In William Young’s Blue and Other Stories, a cast of 20-somethings is“adrift and dissatisfied, full of ruminations about their lives and larger political and racial tensions, and they’re usually pretty horny and avid for sex as a transformative or at least edifying experience.” These well-told tales reveal the numinous in the everyday: “She laid out the bedroll, opened the wine, and watched as the light from the sunset curved and spread throughout the valley, like the hand of a god.” Overall, Indieland calls this one “a richly textured, engrossing collection of tales about people discovering who and why they love.”
Stargazing in the Atomic Age by Anne Goldman is one of the best of the best. “Goldman’s essays effervesce with unexpected discursions into everything from the story of Sodom and Gomorrah to the art of emergency auto repairs; from this erudition, she retrieves unexpected but insightful relationships, wrapping it all in gorgeously evocative prose.” Our reviewer also notes that the work “is an absorbing excavation of the Jewish experience.”
In Leora Krygier’s latest, Do Not Disclose, she recounts the discovery of a document that led her to unearth family secrets involving infidelity and surviving the Holocaust.
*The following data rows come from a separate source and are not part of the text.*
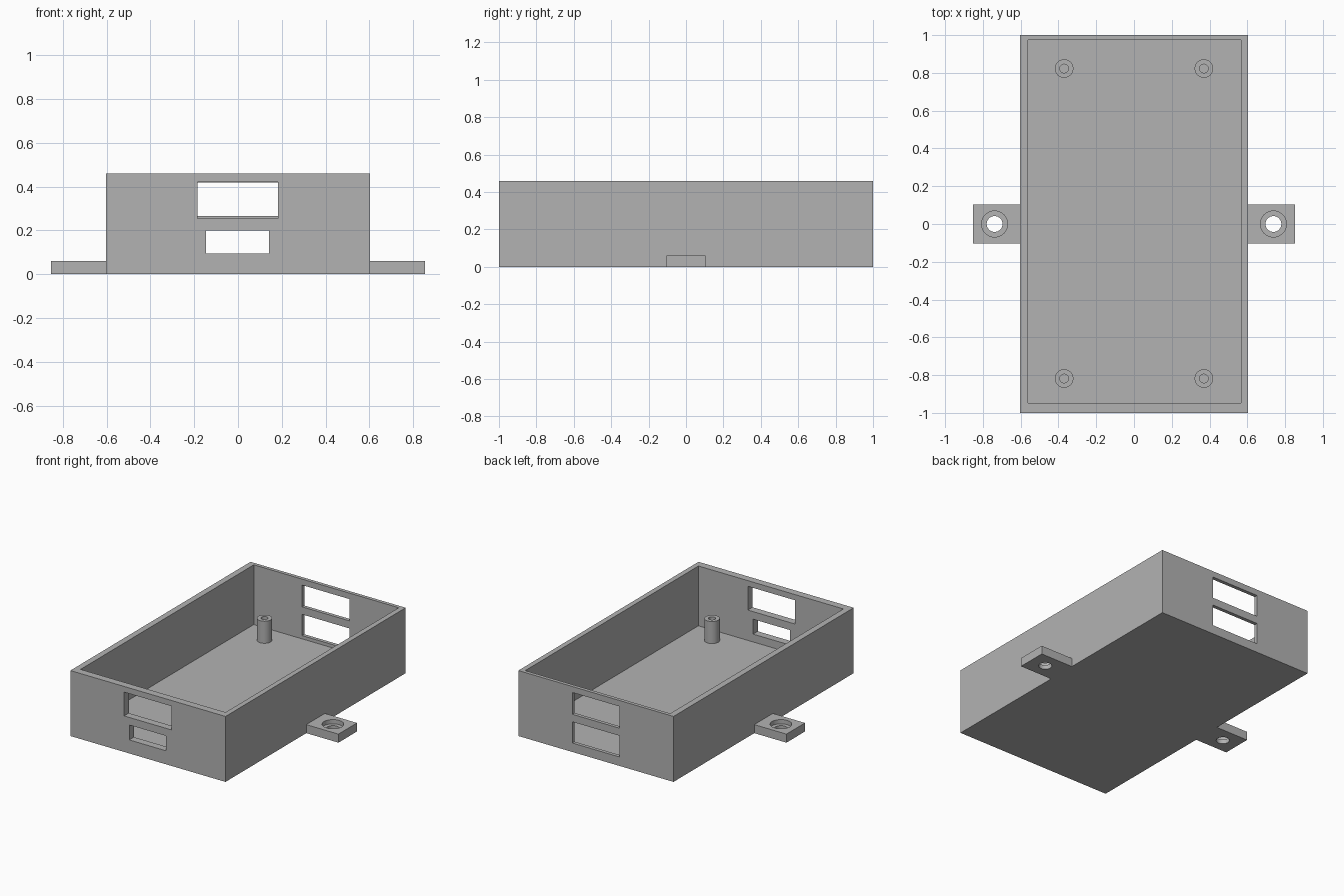
import bpy, bmesh, math

cube = bpy.data.objects.get("Cube")
if cube:
    bpy.data.objects.remove(cube, do_unlink=True)

# One plain grey plastic
GREY = (0.45, 0.45, 0.45, 1)
plastic = bpy.data.materials.new("grey_plastic")
plastic.use_nodes = True
plastic.diffuse_color = GREY
plastic.node_tree.nodes["Principled BSDF"].inputs["Base Color"].default_value = GREY


def finish(bm, name):
    bmesh.ops.recalc_face_normals(bm, faces=bm.faces)
    mesh = bpy.data.meshes.new(name)
    bm.to_mesh(mesh)
    bm.free()
    mesh.materials.append(plastic)
    obj = bpy.data.objects.new(name, mesh)
    bpy.context.collection.objects.link(obj)
    return obj


def box(name, x, y, z):
    """Box from (min, max) pairs along each axis."""
    bm = bmesh.new()
    bmesh.ops.create_cube(bm, size=1)
    for v in bm.verts:
        v.co = [r[0] if c < 0 else r[1] for c, r in zip(v.co, (x, y, z))]
    return finish(bm, name)


def lathe(name, profile, place, steps=48):
    """Turn a closed (radius, height) outline round the vertical axis."""
    bm = bmesh.new()
    rings = []
    for i in range(steps):
        a = math.tau * i / steps
        rings.append([bm.verts.new((r * math.cos(a), r * math.sin(a), z)) for r, z in profile])
    n = len(profile)
    for i in range(steps):
        p, q = rings[i], rings[(i + 1) % steps]
        for j in range(n):
            k = (j + 1) % n
            bm.faces.new((p[j], q[j], q[k], p[k]))
    bmesh.ops.remove_doubles(bm, verts=bm.verts, dist=1e-5)
    obj = finish(bm, name)
    obj.location = place
    return obj


def activate(obj):
    bpy.ops.object.select_all(action="DESELECT")
    obj.select_set(True)
    bpy.context.view_layer.objects.active = obj


def cut(target, cutter):
    cutter.hide_render = True
    bpy.context.view_layer.update()
    activate(target)
    mod = target.modifiers.new("cut", "BOOLEAN")
    mod.operation = "DIFFERENCE"
    mod.solver = "EXACT"
    mod.object = cutter
    bpy.ops.object.modifier_apply(modifier=mod.name)
    bpy.data.objects.remove(cutter, do_unlink=True)


def smooth(obj):
    activate(obj)
    bpy.ops.object.shade_smooth_by_angle(angle=math.radians(30))


HEIGHT, FLOOR, SIDE, TAB = 0.46, 0.04, 0.603, 0.06

# Open tray with uneven wall thickness
tray = box("tray", (-SIDE, SIDE), (-1, 1), (0, HEIGHT))
cut(tray, box("cavity", (-0.56, 0.567), (-0.948, 0.975), (FLOOR, 1)))

# Port windows in the front and back walls
front, back = (-1.1, -0.9), (0.9, 1.1)
windows = [
    ((-0.185, 0.183), front, (0.253, 0.42)),
    ((-0.145, 0.142), front, (0.095, 0.20)),
    ((-0.185, 0.183), back, (0.265, 0.418)),
    ((-0.185, 0.183), back, (0.063, 0.212)),
]
for w in windows:
    cut(tray, box("window_cutter", *w))

# Hollow board posts in the corners
post = [(0.023, 0), (0.049, 0), (0.049, 0.155), (0.023, 0.155)]
for x, side in ((-0.37, "right"), (0.37, "left")):
    for y, end in ((-0.818, "front"), (0.823, "back")):
        smooth(lathe(f"post_{end}_{side}", post, (x, y, FLOOR)))

# Mounting tabs with counterbored screw holes
bore = [(0, -0.05), (0.042, -0.05), (0.042, 0.03), (0.069, 0.03), (0.069, 0.1), (0, 0.1)]
for s, side in ((-1, "right"), (1, "left")):
    tab = box(f"mounting_tab_{side}", sorted((s * SIDE, s * 0.853)), (-0.103, 0.103), (0, TAB))
    cut(tab, lathe("bore_cutter", bore, (s * 0.738, 0, 0)))
    smooth(tab)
While Krygier’s book is a work of nonfiction, it “has all the suspense of a detective novel,” says our reviewer. “This richly detailed memoir will particularly appeal to those whose imaginations are fired by genealogy and historical research.”
Karen Schechner is the vice president of Kirkus Indie.